General

Mondaq may alter or amend these Terms by amending them on the Website. By continuing to Use the Services and/or the Website after such amendment, you will be deemed to have accepted any amendment to these Terms.

These Terms shall be governed by and construed in accordance with the laws of England and Wales and you irrevocably submit to the exclusive jurisdiction of the courts of England and Wales to settle any dispute which may arise out of or in connection with these Terms. If you live outside the United Kingdom, English law shall apply only to the extent that English law shall not deprive you of any legal protection accorded in accordance with the law of the place where you are habitually resident ("Local Law"). In the event English law deprives you of any legal protection which is accorded to you under Local Law, then these terms shall be governed by Local Law and any dispute or claim arising out of or in connection with these Terms shall be subject to the non-exclusive jurisdiction of the courts where you are habitually resident.

You may print and keep a copy of these Terms, which form the entire agreement between you and Mondaq and supersede any other communications or advertising in respect of the Service and/or the Website.

No delay in exercising or non-exercise by you and/or Mondaq of any of its rights under or in connection with these Terms shall operate as a waiver or release of each of your or Mondaq’s right. Rather, any such waiver or release must be specifically granted in writing signed by the party granting it.

If any part of these Terms is held unenforceable, that part shall be enforced to the maximum extent permissible so as to give effect to the intent of the parties, and the Terms shall continue in full force and effect.

Mondaq shall not incur any liability to you on account of any loss or damage resulting from any delay or failure to perform all or any part of these Terms if such delay or failure is caused, in whole or in part, by events, occurrences, or causes beyond the control of Mondaq. Such events, occurrences or causes will include, without limitation, acts of God, strikes, lockouts, server and network failure, riots, acts of war, earthquakes, fire and explosions.
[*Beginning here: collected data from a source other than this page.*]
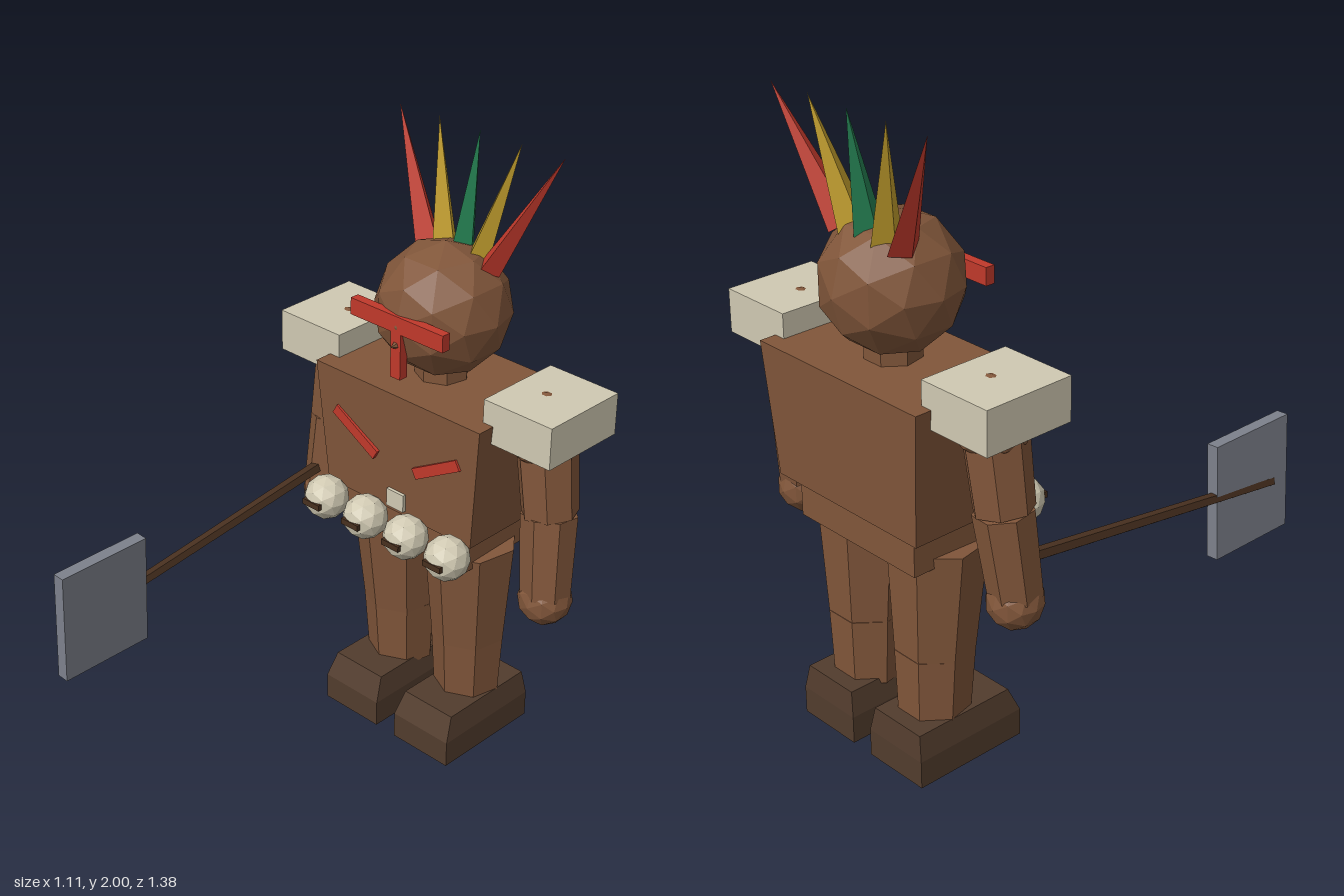
import * as THREE from 'three';

const mat = (name, color) => {
  const m = new THREE.MeshStandardMaterial({ color, flatShading: true });
  m.name = name;
  return m;
};

export function createModel() {
  const brown = mat('brown', 0x81563a);
  const darkBrown = mat('dark brown', 0x523c2d);
  const wood = mat('dark wood', 0x48301f);
  const red = mat('red', 0xc0392b);
  const yellow = mat('yellow', 0xc4a02e);
  const green = mat('green', 0x258052);
  const bone = mat('bone', 0xd0c9b2);
  const steel = mat('steel', 0x7d818c);

  const model = new THREE.Group();
  model.name = 'warriorRobot';
  const V = (x, y, z) => new THREE.Vector3(x, y, z);

  const add = (name, geometry, material, x = 0, y = 0, z = 0) => {
    const mesh = new THREE.Mesh(geometry, material);
    mesh.name = name;
    mesh.position.set(x, y, z);
    model.add(mesh);
    return mesh;
  };
  // Box from its corner limits
  const box = (name, material, x0, x1, y0, y1, z0, z1) =>
    add(name, new THREE.BoxGeometry(x1 - x0, y1 - y0, z1 - z0), material,
      (x0 + x1) / 2, (y0 + y1) / 2, (z0 + z1) / 2);
  // Box whose top and bottom differ in size, with the top shifted along z
  const taper = (name, material, [w0, d0], [w1, d1], x, y0, y1, z, shift = 0) => {
    const g = new THREE.BoxGeometry(1, y1 - y0, 1);
    const p = g.attributes.position;
    for (let i = 0; i < p.count; i++) {
      const top = p.getY(i) > 0;
      p.setX(i, p.getX(i) * (top ? w1 : w0));
      p.setZ(i, p.getZ(i) * (top ? d1 : d0) + (top ? shift : 0));
    }
    return add(name, g, material, x, (y0 + y1) / 2, z);
  };
  // Tapered rod between two points
  const rod = (name, material, a, b, ra, rb, sides) => {
    const dir = b.clone().sub(a);
    const mesh = add(name, new THREE.CylinderGeometry(rb, ra, dir.length(), sides), material);
    mesh.position.copy(a).lerp(b, 0.5);
    mesh.quaternion.setFromUnitVectors(V(0, 1, 0), dir.normalize());
    return mesh;
  };
  const ball = (name, material, r, x, y, z) =>
    add(name, new THREE.IcosahedronGeometry(r, 1), material, x, y, z);

  // Body
  taper('torso', brown, [0.6, 0.38], [0.67, 0.42], 0, 0.83, 1.25, -0.48);
  box('pelvis', brown, -0.25, 0.25, 0.7, 0.84, -0.635, -0.325);
  box('buckle', bone, -0.035, 0.035, 0.85, 0.91, -0.31, -0.275);
  rod('neck', brown, V(0, 1.22, -0.48), V(0, 1.32, -0.48), 0.085, 0.085, 7);

  // Head and face guard
  ball('head', brown, 0.213, 0, 1.478, -0.477);
  box('browGuard', red, -0.185, 0.185, 1.46, 1.515, -0.297, -0.266);
  box('noseGuard', red, -0.02, 0.02, 1.31, 1.46, -0.297, -0.266);
  rod('nose', brown, V(0, 1.42, -0.32), V(0, 1.42, -0.245), 0.04, 0, 5);

  // Fan of crest spikes
  const spike = (material, bx, by, bz, tx) => {
    const s = rod('crestSpike', material, V(bx, by, bz), V(tx, 2, -0.615), 0.055, 0, 4);
    s.scale.x = 0.7;
  };
  spike(green, 0, 1.62, -0.55, 0);

  for (const s of [1, -1]) {
    spike(yellow, s * 0.068, 1.63, -0.55, s * 0.16);
    spike(red, s * 0.125, 1.62, -0.54, s * 0.32);

    // Slanted chest stripe
    const stripe = box('chestStripe', red, -0.1, 0.1, -0.018, 0.018, -0.015, 0.015);
    stripe.position.set(s * 0.168, 1.06, -0.284);
    stripe.rotation.z = s * 0.52;

    // Arm
    ball('shoulder', brown, 0.122, s * 0.405, 1.21, -0.485);
    box('shoulderPad', bone, s * 0.4235 - 0.1275, s * 0.4235 + 0.1275, 1.19, 1.327, -0.635, -0.33);
    const elbow = V(s * 0.447, 0.94, -0.48);
    rod('upperArm', brown, V(s * 0.412, 1.2, -0.485), elbow, 0.098, 0.09, 7);
    rod('forearm', brown, elbow, V(s * 0.47, 0.67, -0.455), 0.09, 0.08, 7);
    ball('hand', brown, 0.086, s * 0.468, 0.652, -0.457);

    // Leg
    const knee = V(s * 0.15, 0.37, -0.48);
    rod('shin', brown, V(s * 0.148, 0.15, -0.485), knee, 0.11, 0.122, 7);
    rod('thigh', brown, knee, V(s * 0.155, 0.73, -0.467), 0.122, 0.15, 7);

    // Boot with a bevelled upper
    box('bootSole', darkBrown, s * 0.155 - 0.115, s * 0.155 + 0.115, 0, 0.09, -0.645, -0.25);
    taper('bootUpper', darkBrown, [0.23, 0.395], [0.2, 0.35], s * 0.155, 0.09, 0.17, -0.4475, -0.013);
  }

  // Belt of skulls with dark mouths
  for (const x of [-0.257, -0.086, 0.086, 0.257]) {
    ball('beltSkull', bone, 0.073, x, 0.803, -0.235);
    box('skullMouth', wood, x - 0.035, x + 0.035, 0.793, 0.813, -0.2, -0.162);
  }

  // Axe
  rod('axeShaft', wood, V(-0.46, 0.77, -0.45), V(-0.478, 0.625, 0.63), 0.021, 0.018, 5);
  const blade = box('axeBlade', steel, -0.02, 0.02, -0.19, 0.19, -0.1625, 0.1625);
  blade.position.set(-0.468, 0.645, 0.5275);
  blade.rotation.z = -0.05;

  return model;
}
By clicking Register you state you have read and agree to our Terms and Conditions